May 11, 2015

A Dispensational View of the Christian Life (Part 5)

Steve Spurlin

Dr. Steve Spurlin
Cornerstone Bible Church

In our last post we delved into two of the three main difficulties that a Christian faces in the daily challenge of living life in obedience to the Holy Spirit, otherwise known as the spiritual, or Spirit-filled life. We will now look at the third aspect of this triumvirate of problems the Christian faces.

man praying

The Internal Struggle

It is this environment of maintaining the proper motivation in the Christian life, and overcoming the various impediments into which a new creation is placed (2 Cor. 5:17) and the new man is born. The inner tension that Paul warned about in Galatians 5:16-17 exists between the Spirit and the flesh, or the new creation and the sin nature of the old creation. To use different biblical terminology it is the struggle between the new man (creation) and the old man. That term, "old man," directs our attention back to Romans 6:6. The New American Standard Bible reads, "knowing this that our old self was crucified with Him." However, the Greek uses the exact phrase "old man" (palaios anthropos) in place of "old self." In the act of co-crucifixion we are transferred from our natural born position in the first Adam to our new position in the Last Adam (Rom. 5:12-21, cf. Col. 1:13-14). Paul's further testimony concerning his own struggles is helpful. The Holy Spirit found it necessary to have Paul describe these struggles in order for believers to understand that the new position in Christ does not eradicate the old man in the present. In fact, we should remember Paul's emphatic exclamation at his own plight, "Wretched man that I am! Who will set me free from the body of this death?" (Rom. 7:24) This statement alone illustrates the fact that the sin nature, the old man, the flesh is indeed somehow intrinsically tied to our current physical state.

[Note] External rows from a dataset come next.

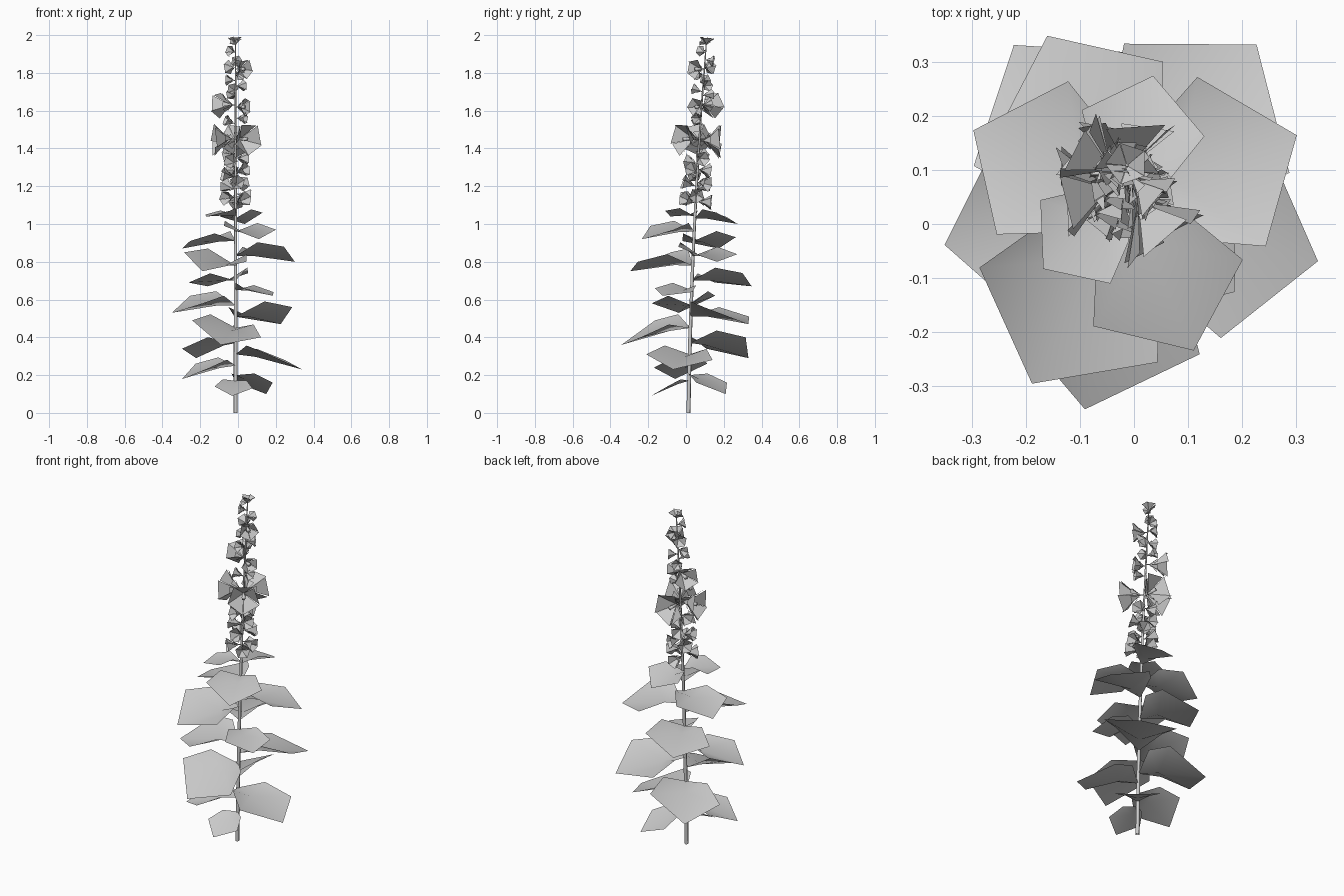
import bpy, math, random
from mathutils import Vector

if "Cube" in bpy.data.objects:
    bpy.data.objects.remove(bpy.data.objects["Cube"])
random.seed(4)


def stem_at(z):
    return Vector((-0.013, 0.013 + 0.015 * z + 0.017 * z * z, z))


def polar(az, r, z=0.0):
    a = math.radians(az)
    return Vector((r * math.cos(a), r * math.sin(a), z))


def make(name, verts, faces, smooth=False):
    me = bpy.data.meshes.new(name)
    me.from_pydata([tuple(v) for v in verts], [], faces)
    me.update()
    me.polygons.foreach_set("use_smooth", [smooth] * len(faces))
    ob = bpy.data.objects.new(name, me)
    bpy.context.collection.objects.link(ob)
    return ob


def tube(name, path, radii, sides):
    """Tapered tube along a list of points."""
    verts, faces = [], []
    axis = (path[-1] - path[0]).normalized()
    u = axis.orthogonal().normalized()
    w = axis.cross(u)
    for p, r in zip(path, radii):
        for i in range(sides):
            a = 2 * math.pi * i / sides
            verts.append(p + r * (math.cos(a) * u + math.sin(a) * w))
    for k in range(len(path) - 1):
        for i in range(sides):
            j = (i + 1) % sides
            faces.append((k * sides + i, k * sides + j,
                          (k + 1) * sides + j, (k + 1) * sides + i))
    faces.append(tuple(range((len(path) - 1) * sides, len(path) * sides)))
    return make(name, verts, faces, True)


# Main stem, leaning gently backwards
heights = [0, 0.4, 0.8, 1.2, 1.6, 1.97]
tube("stem", [stem_at(z) for z in heights],
     [0.011, 0.010, 0.009, 0.007, 0.005, 0.003], 6)


# Broad folded leaves: attach height, direction, length, tip z, left z, right z
def leaf(z0, az, length, zt, zl, zr):
    o = stem_at(z0)

    def pt(angle, r, z):
        p = o + polar(az + angle, r * length)
        p.z = z
        return p

    near_l = pt(52, 0.40, z0 + 0.6 * (zl - z0) + 0.13 * length)
    near_r = pt(-52, 0.40, z0 + 0.6 * (zr - z0) + 0.13 * length)
    rib = pt(0, 0.30, z0 + 0.3 * (zt - z0) + 0.03 * length)
    verts = [o, rib, pt(0, 1.01, zt), pt(39, 0.80, zl), near_l,
             pt(-39, 0.80, zr), near_r]
    make("leaf", verts, [(0, 1, 4), (1, 2, 3, 4), (0, 6, 1), (1, 6, 5, 2)], True)


for row in [(0.17, -95, 0.20, 0.09, 0.13, 0.14),
            (0.20, 50, 0.25, 0.10, 0.16, 0.16),
            (0.25, 195, 0.29, 0.18, 0.24, 0.26),
            (0.31, -14, 0.36, 0.23, 0.28, 0.31),
            (0.37, 124, 0.37, 0.29, 0.34, 0.40),
            (0.45, 258, 0.37, 0.36, 0.40, 0.49),
            (0.51, 52, 0.385, 0.47, 0.51, 0.56),
            (0.57, 191, 0.34, 0.53, 0.58, 0.62),
            (0.65, -38, 0.25, 0.62, 0.64, 0.66),
            (0.70, 115, 0.345, 0.67, 0.69, 0.74),
            (0.78, 242, 0.37, 0.75, 0.80, 0.85),
            (0.83, 22, 0.335, 0.80, 0.84, 0.88),
            (0.91, 155, 0.31, 0.87, 0.91, 0.93),
            (0.96, -66, 0.30, 0.92, 0.97, 0.99),
            (1.03, 78, 0.23, 1.00, 1.04, 1.06),
            (1.04, 220, 0.20, 1.04, 1.07, 1.05)]:
    leaf(*row)


# Trumpet flowers: five separate petals, a small calyx behind and a pistil
def flower(z, az, dist, radius, pitch=0.0):
    o = stem_at(z)
    d = polar(az, math.cos(pitch), math.sin(pitch))
    u = Vector((0, 0, 1)).cross(d).normalized()
    w = d.cross(u)
    spin = random.uniform(0, 1.2)

    def star(name, throat, rim, r, half, twist):
        verts, faces = [], []
        for i in range(5):
            a = spin + 2 * math.pi * i / 5
            n = len(verts)
            verts.append(o + d * throat)
            for s in (-1, 1):
                t = a + s * half
                verts.append(o + d * (rim + s * twist)
                             + r * (math.cos(t) * u + math.sin(t) * w))
            faces.append((n, n + 1, n + 2))
        make(name, verts, faces)

    star("flower_petals", dist * 0.3, dist, radius, 0.62, 0.06 * radius)
    star("calyx", dist * 0.15, dist * 0.55, radius * 0.5, 0.4, 0.0)
    tube("flower_stalk", [o, o + d * dist * 0.35], [0.003, 0.003], 4)
    if radius > 0.045:
        tube("pistil", [o + d * dist * 0.3, o + d * dist * 0.85],
             [0.006, 0.012], 5)


# Open blooms
for row in [(1.45, -55, 0.12, 0.09), (1.45, 188, 0.115, 0.09),
            (1.44, 88, 0.11, 0.095), (1.63, 147, 0.11, 0.072),
            (1.62, -30, 0.065, 0.05), (1.82, -45, 0.075, 0.055),
            (1.83, 140, 0.05, 0.04)]:
    flower(*row)

# Small buds spiralling up the spike, below and between the blooms
for i, z in enumerate([1.11, 1.12, 1.14, 1.16, 1.18, 1.20, 1.22, 1.25, 1.27,
                       1.29, 1.32, 1.35, 1.37]):
    flower(z, 310 + i * 137.5, 0.085 - 0.002 * i, 0.042,
           random.uniform(-0.2, 0.4))
for i, z in enumerate([1.53, 1.56, 1.68, 1.70, 1.73, 1.76, 1.79, 1.87, 1.91]):
    flower(z, 200 + i * 137.5, 0.06 - 0.002 * i, 0.032,
           random.uniform(-0.2, 0.4))

# Closing tuft at the top
flower(1.94, 90, 0.045, 0.04, 1.45)
flower(1.95, 250, 0.03, 0.025, 0.6)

It is our inheritance from the first Adam and cannot be expunged from this present body, but it is the complete removal of this nature to which we look with anticipation.

With the new man born in the believer the internal struggle begins in earnest. This is not to say that we are schizophrenic or possessed of two personalities. Ryrie offers an excellent explanation of the unity of the believer:

Although man is a many-faceted being, and even though these facets of man participate in the conflict between the old and new natures when a person becomes a believer, still man is a unity and acts as one. What I do, I do, not a part of myself....True, certain aspects of my being may originate an action, but that action is performed by me, not part of me....

Galatians 2:20...says not only that Christ lives in me but that Christ lives in me, and the life is a life which I live—to be sure by faith—but nevertheless I live it. Whatever is done, whether for good or evil, I do, for there is no other way for the old nature, the new nature, the soul, the spirit, or any other aspect of my being to express itself than through me. [1]

It is within the context of this internal battle that the following is issued: "...[L]ay aside the old self,...and put on the new self..." (Eph. 4:22, 24). Our new position in Christ means that positionally, the old man is put off. The everyday experience, or our experiential or progressive sanctification, is where the battle to live the Christian life takes place, and the old man will not go quietly. We must actively, and consistently strive to put off the old man, and replace him with the new man, the man who is to be transformed by the renewing of his mind (Rom. 12:2), replacing the old way of thinking with "the mind of Christ" (1 Cor. 2:16) to which every believer has access.

The victory of the new man over the old man is, on the part of the believer, dependent upon a positive volitional response to biblical commands such as the one just mentioned. In a word, victory for the new man over the old is through obedience. The power to make the correct decision is provided by the Spirit, "for it is God who is at work in you, both to will and to work for His good pleasure" (Phil. 2:13). Therefore, the desire is produced by the new man in conjunction with the divine enablement of the Spirit, the positive volition belongs to the believer, but the power to overcome belongs to the Lord.

It is clear from what we've seen that there is a great deal for the believer to overcome. Between the various impediments that the multiple enemies place in his way and the internal struggle that is faced on a moment-by-moment basis the battle is seemingly hopeless for the believer. Yet, God has not left believers to fend for themselves. The indwelling Spirit provides the power for the believer's victory and progress in the Christian life.


[1] Ryrie, Christian Life, 32-33.